A faithful, word-for-word copy of the records is required, and it must contain no pictures.

- Opening Delimiter -

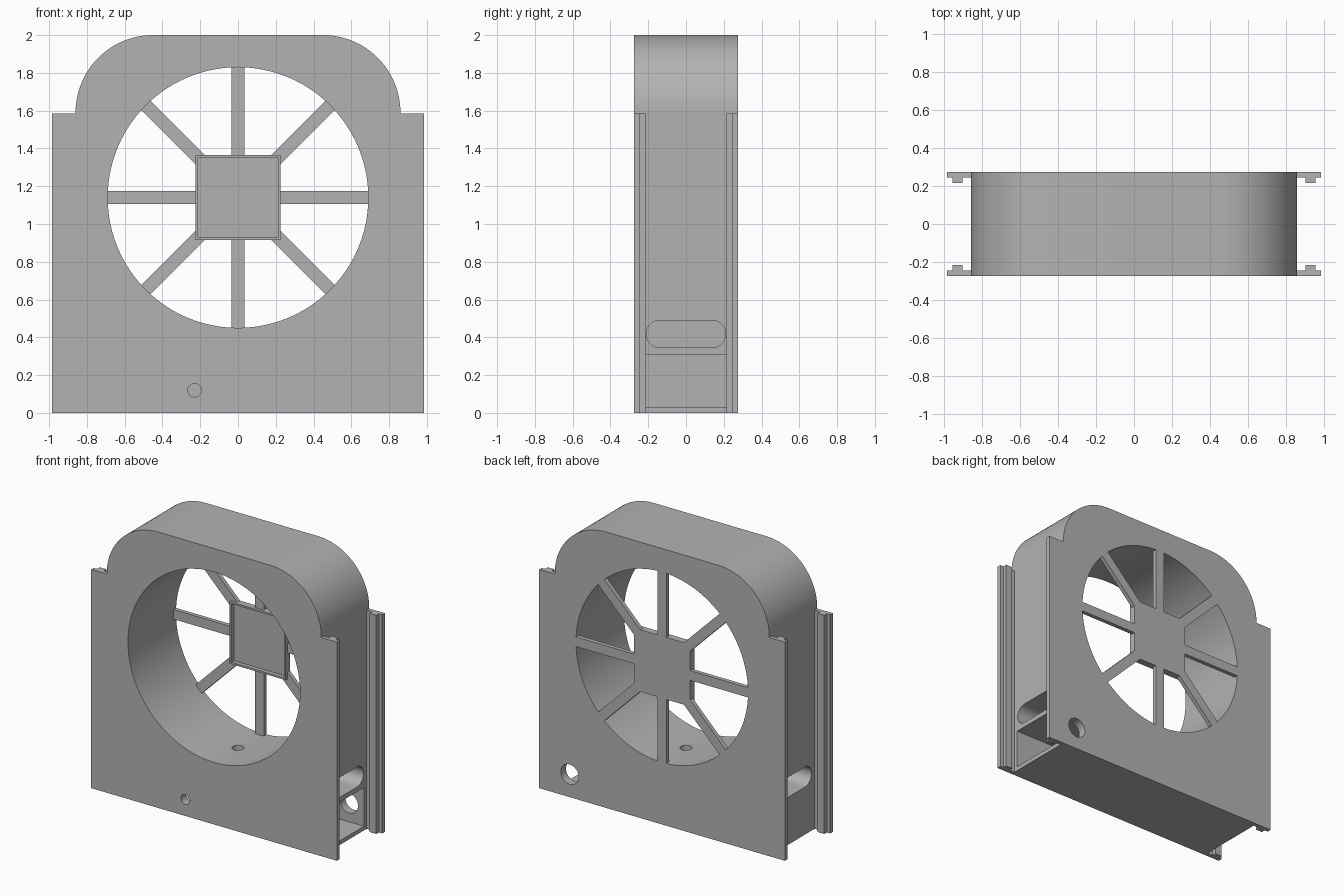
import bpy, bmesh, math
from mathutils import Matrix, Vector

if "Cube" in bpy.data.objects:
    bpy.data.objects.remove(bpy.data.objects["Cube"])

GREY = (0.45, 0.45, 0.45, 1)
mat = bpy.data.materials.new("plain grey")
mat.use_nodes = True
mat.diffuse_color = GREY
mat.node_tree.nodes["Principled BSDF"].inputs["Base Color"].default_value = GREY

HALF = 0.275          # half depth of the housing
WALL = 0.03
FAN_Z, FAN_R = 1.14, 0.69


def finish(name, bm):
    bmesh.ops.recalc_face_normals(bm, faces=bm.faces)
    mesh = bpy.data.meshes.new(name)
    bm.to_mesh(mesh)
    bm.free()
    mesh.materials.append(mat)
    obj = bpy.data.objects.new(name, mesh)
    bpy.context.collection.objects.link(obj)
    return obj


def box(name, x, y, z, turn=0):
    """Box from three (low, high) ranges, turned about the fan axis."""
    bm = bmesh.new()
    bmesh.ops.create_cube(bm, size=1)
    size = Vector((x[1] - x[0], y[1] - y[0], z[1] - z[0]))
    mid = Vector((sum(x), sum(y), sum(z))) / 2
    bm.transform(Matrix.Translation(mid) @ Matrix.Diagonal(size.to_4d()))
    if turn:
        axis = Matrix.Translation((0, 0, FAN_Z))
        bm.transform(axis @ Matrix.Rotation(turn, 4, "Y") @ axis.inverted())
    return finish(name, bm)


def rod(name, centre, radius, depth, axis="Y", sides=32):
    bm = bmesh.new()
    bmesh.ops.create_cone(bm, cap_ends=True, segments=sides, radius1=radius,
                          radius2=radius, depth=depth)
    if axis == "Y":
        bm.transform(Matrix.Rotation(math.pi / 2, 4, "X"))
    bm.transform(Matrix.Translation(centre))
    return finish(name, bm)


def prism(name, points, push):
    bm = bmesh.new()
    face = bm.faces.new([bm.verts.new(p) for p in points])
    out = bmesh.ops.extrude_face_region(bm, geom=[face])["geom"]
    bmesh.ops.translate(bm, vec=push, verts=[v for v in out if isinstance(v, bmesh.types.BMVert)])
    return finish(name, bm)


def combine(target, other, operation):
    mod = target.modifiers.new(operation, "BOOLEAN")
    mod.operation, mod.solver, mod.object = operation, "EXACT", other
    bpy.ops.object.select_all(action="DESELECT")
    bpy.context.view_layer.objects.active = target
    target.select_set(True)
    bpy.ops.object.modifier_apply(modifier=mod.name)
    bpy.data.objects.remove(other)


def arc(cx, cz, r, start, end, steps):
    angles = [math.radians(start + (end - start) * i / steps) for i in range(steps + 1)]
    return [(cx + r * math.cos(a), cz + r * math.sin(a)) for a in angles]


# Housing block with rounded top corners
W, R = 0.86, 0.41
outline = [(-W, 0), (W, 0)] + arc(W - R, 2 - R, R, 0, 90, 24) + arc(R - W, 2 - R, R, 90, 180, 24)
housing = prism("housing", [(x, -HALF, z) for x, z in outline], (0, 2 * HALF, 0))

# Flanges on the front and back faces, each with an inner rib
RAIL_TOP = 1.585
for sx in (-1, 1):
    for sy in (-1, 1):
        def span(a, b, s):
            return tuple(sorted((a * s, b * s)))
        combine(housing, box("flange", span(0.8, 0.985, sx), span(HALF - WALL, HALF, sy),
                             (0, RAIL_TOP)), "UNION")
        combine(housing, box("rib", span(0.905, 0.958, sx), span(0.215, 0.26, sy),
                             (0, RAIL_TOP)), "UNION")

# Fan duct
combine(housing, rod("duct", (0, 0, FAN_Z), FAN_R, 1, sides=96), "DIFFERENCE")

# Lower chamber, open on one side
combine(housing, box("chamber", (-W + WALL, 0.95), (-0.215, 0.215), (WALL, 0.31)), "DIFFERENCE")

# Rounded side slots
r = 0.0725
stadium = arc(0.21 - r, 0.4175, r, -90, 90, 16) + arc(r - 0.21, 0.4175, r, 90, 270, 16)
for s in (-1, 1):
    combine(housing, prism("slot", [(0.3 * s, y, z) for y, z in stadium], (0.6 * s, 0, 0)),
            "DIFFERENCE")

# Cable hole, sensor hole and duct drain hole
combine(housing, rod("front_hole", (-0.23, -0.25, 0.12), 0.036, 0.2), "DIFFERENCE")
combine(housing, rod("back_hole", (0.74, 0.25, 0.165), 0.072, 0.2), "DIFFERENCE")
combine(housing, rod("drain_hole", (0, 0, 0.4), 0.04, 0.3, axis="Z"), "DIFFERENCE")

# Fan guard: square hub tray on eight spokes
HUB = 0.225
guard = box("fan_guard", (-HUB, HUB), (0.225, HALF), (FAN_Z - HUB, FAN_Z + HUB))
for i in range(8):
    spoke = box("spoke", (0.15, FAN_R), (HALF - WALL, HALF), (FAN_Z - 0.035, FAN_Z + 0.035),
                i * math.pi / 4)
    combine(guard, spoke, "UNION")
t = HUB - 0.013
combine(guard, box("tray", (-t, t), (0.1, 0.255), (FAN_Z - t, FAN_Z + t)), "DIFFERENCE")

# Smooth the curved walls, keep edges sharp
for obj in (housing, guard):
    bpy.ops.object.select_all(action="DESELECT")
    bpy.context.view_layer.objects.active = obj
    obj.select_set(True)
    bpy.ops.object.shade_smooth_by_angle(angle=math.radians(30))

- Closing Delimiter -

Output for this task:
import bpy, bmesh, math
from mathutils import Matrix, Vector

if "Cube" in bpy.data.objects:
    bpy.data.objects.remove(bpy.data.objects["Cube"])

GREY = (0.45, 0.45, 0.45, 1)
mat = bpy.data.materials.new("plain grey")
mat.use_nodes = True
mat.diffuse_color = GREY
mat.node_tree.nodes["Principled BSDF"].inputs["Base Color"].default_value = GREY

HALF = 0.275          # half depth of the housing
WALL = 0.03
FAN_Z, FAN_R = 1.14, 0.69


def finish(name, bm):
    bmesh.ops.recalc_face_normals(bm, faces=bm.faces)
    mesh = bpy.data.meshes.new(name)
    bm.to_mesh(mesh)
    bm.free()
    mesh.materials.append(mat)
    obj = bpy.data.objects.new(name, mesh)
    bpy.context.collection.objects.link(obj)
    return obj


def box(name, x, y, z, turn=0):
    """Box from three (low, high) ranges, turned about the fan axis."""
    bm = bmesh.new()
    bmesh.ops.create_cube(bm, size=1)
    size = Vector((x[1] - x[0], y[1] - y[0], z[1] - z[0]))
    mid = Vector((sum(x), sum(y), sum(z))) / 2
    bm.transform(Matrix.Translation(mid) @ Matrix.Diagonal(size.to_4d()))
    if turn:
        axis = Matrix.Translation((0, 0, FAN_Z))
        bm.transform(axis @ Matrix.Rotation(turn, 4, "Y") @ axis.inverted())
    return finish(name, bm)


def rod(name, centre, radius, depth, axis="Y", sides=32):
    bm = bmesh.new()
    bmesh.ops.create_cone(bm, cap_ends=True, segments=sides, radius1=radius,
                          radius2=radius, depth=depth)
    if axis == "Y":
        bm.transform(Matrix.Rotation(math.pi / 2, 4, "X"))
    bm.transform(Matrix.Translation(centre))
    return finish(name, bm)


def prism(name, points, push):
    bm = bmesh.new()
    face = bm.faces.new([bm.verts.new(p) for p in points])
    out = bmesh.ops.extrude_face_region(bm, geom=[face])["geom"]
    bmesh.ops.translate(bm, vec=push, verts=[v for v in out if isinstance(v, bmesh.types.BMVert)])
    return finish(name, bm)


def combine(target, other, operation):
    mod = target.modifiers.new(operation, "BOOLEAN")
    mod.operation, mod.solver, mod.object = operation, "EXACT", other
    bpy.ops.object.select_all(action="DESELECT")
    bpy.context.view_layer.objects.active = target
    target.select_set(True)
    bpy.ops.object.modifier_apply(modifier=mod.name)
    bpy.data.objects.remove(other)


def arc(cx, cz, r, start, end, steps):
    angles = [math.radians(start + (end - start) * i / steps) for i in range(steps + 1)]
    return [(cx + r * math.cos(a), cz + r * math.sin(a)) for a in angles]


# Housing block with rounded top corners
W, R = 0.86, 0.41
outline = [(-W, 0), (W, 0)] + arc(W - R, 2 - R, R, 0, 90, 24) + arc(R - W, 2 - R, R, 90, 180, 24)
housing = prism("housing", [(x, -HALF, z) for x, z in outline], (0, 2 * HALF, 0))

# Flanges on the front and back faces, each with an inner rib
RAIL_TOP = 1.585
for sx in (-1, 1):
    for sy in (-1, 1):
        def span(a, b, s):
            return tuple(sorted((a * s, b * s)))
        combine(housing, box("flange", span(0.8, 0.985, sx), span(HALF - WALL, HALF, sy),
                             (0, RAIL_TOP)), "UNION")
        combine(housing, box("rib", span(0.905, 0.958, sx), span(0.215, 0.26, sy),
                             (0, RAIL_TOP)), "UNION")

# Fan duct
combine(housing, rod("duct", (0, 0, FAN_Z), FAN_R, 1, sides=96), "DIFFERENCE")

# Lower chamber, open on one side
combine(housing, box("chamber", (-W + WALL, 0.95), (-0.215, 0.215), (WALL, 0.31)), "DIFFERENCE")

# Rounded side slots
r = 0.0725
stadium = arc(0.21 - r, 0.4175, r, -90, 90, 16) + arc(r - 0.21, 0.4175, r, 90, 270, 16)
for s in (-1, 1):
    combine(housing, prism("slot", [(0.3 * s, y, z) for y, z in stadium], (0.6 * s, 0, 0)),
            "DIFFERENCE")

# Cable hole, sensor hole and duct drain hole
combine(housing, rod("front_hole", (-0.23, -0.25, 0.12), 0.036, 0.2), "DIFFERENCE")
combine(housing, rod("back_hole", (0.74, 0.25, 0.165), 0.072, 0.2), "DIFFERENCE")
combine(housing, rod("drain_hole", (0, 0, 0.4), 0.04, 0.3, axis="Z"), "DIFFERENCE")

# Fan guard: square hub tray on eight spokes
HUB = 0.225
guard = box("fan_guard", (-HUB, HUB), (0.225, HALF), (FAN_Z - HUB, FAN_Z + HUB))
for i in range(8):
    spoke = box("spoke", (0.15, FAN_R), (HALF - WALL, HALF), (FAN_Z - 0.035, FAN_Z + 0.035),
                i * math.pi / 4)
    combine(guard, spoke, "UNION")
t = HUB - 0.013
combine(guard, box("tray", (-t, t), (0.1, 0.255), (FAN_Z - t, FAN_Z + t)), "DIFFERENCE")

# Smooth the curved walls, keep edges sharp
for obj in (housing, guard):
    bpy.ops.object.select_all(action="DESELECT")
    bpy.context.view_layer.objects.active = obj
    obj.select_set(True)
    bpy.ops.object.shade_smooth_by_angle(angle=math.radians(30))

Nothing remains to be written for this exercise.